The 7 Deadly Sins of Resume Writing

  1. Never lie.

    Aside from the moral implications, if you are hired and your fabrications are found out, you can be dismissed. Depending on how large the business community is in your area, this could ruin all your local career prospects.

  2. Don't use the word "resume" on your resume.

    An employer is smart enough to figure out that s/he is reading a resume.

  3. Don't include salary information.

    Sometimes employers ask for this information. Unless you are specifically asked about salary expectations on an application, do not disclose this information.

    By listing salary information, you might be eliminated from consideration if you are asking for too much, or you may be under-compensated since you indicated that you would work for less.

  4. Don’t attach job references & testimonials.

    Usually at the end of the resume it will say, "references available upon request". This is sufficient. If an employer wishes to check references they will specifically ask for them up front. Most however, request them after the first interview. For additional information on see the References section.

    Testimonials are not helpful, since you would never include negative comments. Rather focus on your experiences and achievements to show your suitability for the position. If you have written testimonials you can bring these with you to the interview.

  5. Don’t include personal statistics & photographs.

    Facts about your marital status, age, height, weight, photographs etc, are not important (unless you are applying for a modeling job) and are only invitations for discrimination.

  6. Don’t include personality profiles.

    It’s highly unlikely that anyone will portray himself or herself negatively, thus positive personality profiles do not have much influence. An employer will likely judge your personality from actually meeting you at the interview.

  7. Don’t copy someone else’s resume. Be original and creative.

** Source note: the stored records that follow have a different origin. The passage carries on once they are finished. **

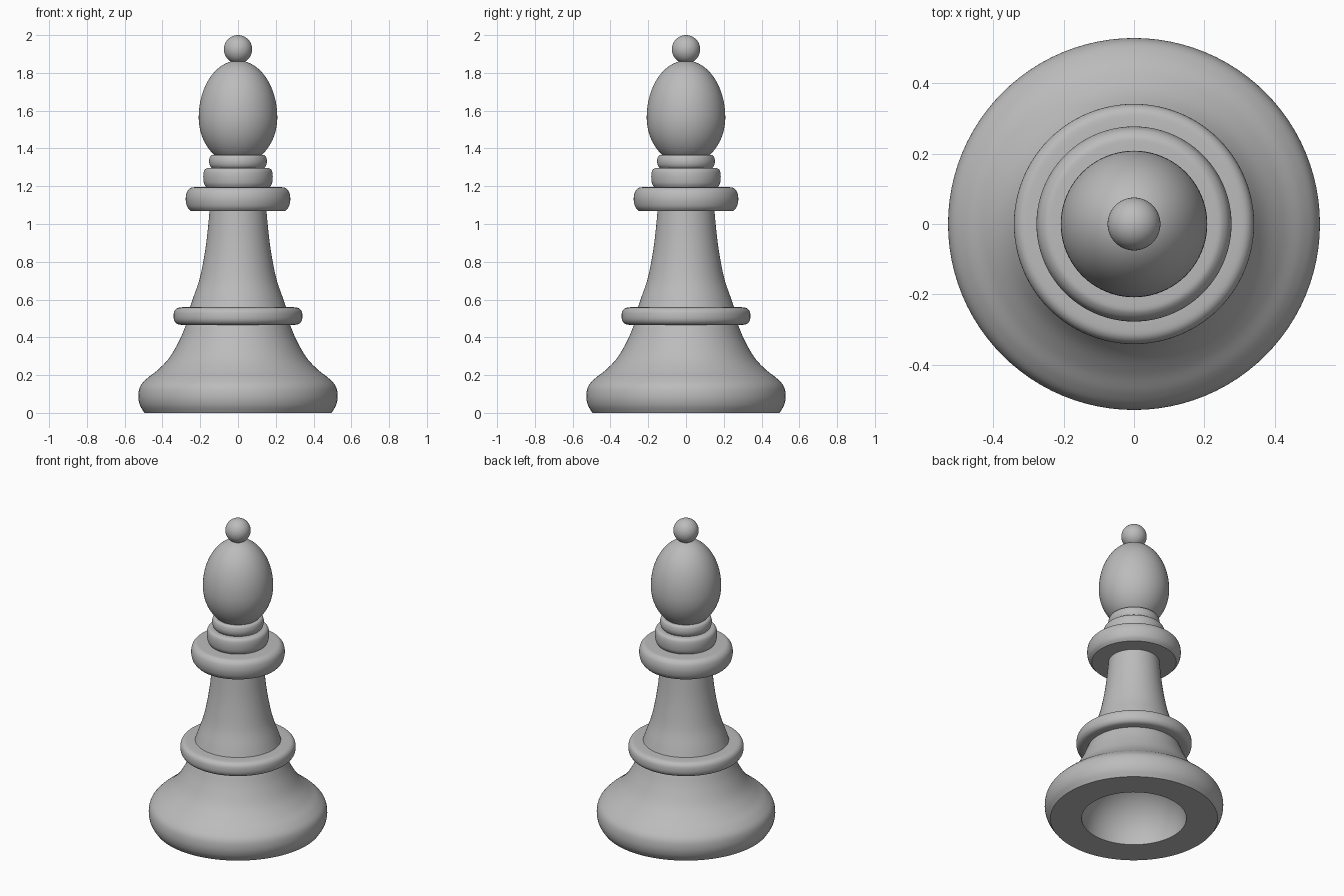
import bpy, bmesh, math

if "Cube" in bpy.data.objects:
    bpy.data.objects.remove(bpy.data.objects["Cube"])

SEGMENTS = 96

plain_grey = bpy.data.materials.new("plain grey")
plain_grey.diffuse_color = (0.5, 0.5, 0.5, 1)
plain_grey.use_nodes = True
plain_grey.node_tree.nodes["Principled BSDF"].inputs["Base Color"].default_value = plain_grey.diffuse_color


def smooth_path(points, steps=6):
    """Catmull-Rom curve through (radius, height) points."""
    p = [points[0]] + points + [points[-1]]
    out = []
    for i in range(1, len(p) - 2):
        for s in range(steps):
            t = s / steps
            out.append(tuple(
                0.5 * (2 * b + (c - a) * t + (2 * a - 5 * b + 4 * c - d) * t ** 2
                       + (3 * b - a - 3 * c + d) * t ** 3)
                for a, b, c, d in zip(*p[i - 1:i + 3])))
    return out + [points[-1]]


def arc(rx, rz, cz, start, end, steps=24):
    """Elliptical arc about the axis; angles in degrees from the horizontal."""
    angles = [math.radians(start + (end - start) * i / steps) for i in range(steps + 1)]
    return [(max(0, rx * math.cos(a)), cz + rz * math.sin(a)) for a in angles]


def revolve(name, profile):
    """Turn a (radius, height) profile round the z axis."""
    bm = bmesh.new()
    rings = []
    for r, z in profile:
        if r < 1e-5:
            rings.append([bm.verts.new((0, 0, z))])
        else:
            rings.append([bm.verts.new((r * math.cos(k * math.tau / SEGMENTS),
                                        r * math.sin(k * math.tau / SEGMENTS), z))
                          for k in range(SEGMENTS)])
    for a, b in zip(rings, rings[1:]):
        for k in range(SEGMENTS):
            n = (k + 1) % SEGMENTS
            if len(a) == 1:
                bm.faces.new((a[0], b[n], b[k]))
            elif len(b) == 1:
                bm.faces.new((a[k], a[n], b[0]))
            else:
                bm.faces.new((a[k], a[n], b[n], b[k]))
    bmesh.ops.recalc_face_normals(bm, faces=bm.faces)
    mesh = bpy.data.meshes.new(name)
    bm.to_mesh(mesh)
    bm.free()
    mesh.materials.append(plain_grey)
    obj = bpy.data.objects.new(name, mesh)
    bpy.context.collection.objects.link(obj)
    bpy.ops.object.select_all(action='DESELECT')
    obj.select_set(True)
    bpy.context.view_layer.objects.active = obj
    bpy.ops.object.shade_smooth_by_angle(angle=math.radians(35))
    return obj


def collar(name, inner, side):
    """Ring with a flat underside and a rounded outer side."""
    bottom, top = side[0][1], side[-1][1]
    return revolve(name, [(inner, bottom)] + smooth_path(side) + [(inner, top)])


# Flared base with a domed hollow underneath
base_side = smooth_path([(0.495, 0), (0.519, 0.04), (0.528, 0.088), (0.518, 0.14),
                         (0.482, 0.182), (0.425, 0.227), (0.365, 0.29),
                         (0.312, 0.38), (0.28, 0.455), (0.265, 0.49)])
revolve("base", arc(0.31, 0.3, 0, 90, 0) + base_side + [(0, 0.49)])

# Lower ring
collar("lower_ring", 0.2, [(0.295, 0.465), (0.322, 0.471), (0.337, 0.488),
                           (0.341, 0.513), (0.336, 0.54), (0.318, 0.556),
                           (0.285, 0.56)])

# Tapered stem
stem_side = smooth_path([(0.26, 0.54), (0.237, 0.61), (0.206, 0.7),
                         (0.184, 0.8), (0.168, 0.9), (0.157, 1.0), (0.148, 1.1)])
revolve("stem", [(0, 0.54)] + stem_side + [(0, 1.1)])

# Three stacked collars under the head
collar("wide_collar", 0.1, [(0.25, 1.068), (0.269, 1.092), (0.277, 1.132),
                            (0.27, 1.17), (0.25, 1.191), (0.225, 1.195)])
collar("middle_collar", 0.08, [(0.168, 1.193), (0.18, 1.215), (0.184, 1.25),
                               (0.18, 1.28), (0.168, 1.294), (0.15, 1.297)])
collar("upper_collar", 0.06, [(0.138, 1.295), (0.149, 1.31), (0.153, 1.331),
                              (0.149, 1.353), (0.14, 1.364), (0.125, 1.366)])

# Egg-shaped head
revolve("head", [(0, 1.35)] + arc(0.208, 0.25, 1.565, -59, 0)[:-1]
        + arc(0.208, 0.3, 1.565, 0, 90))

# Ball on top
revolve("finial_ball", arc(0.075, 0.075, 1.925, -90, 90, 32))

    Start your resume from scratch. It is okay to look at other resumes to determine what is and is not appropriate. Writing your own resume will give you a chance to express who you truly are.

    Most importantly, this will ensure you are familiar with your resume. You don't want to be struggling to explain to an employer what you meant by a neat - sounding phrase that you copied.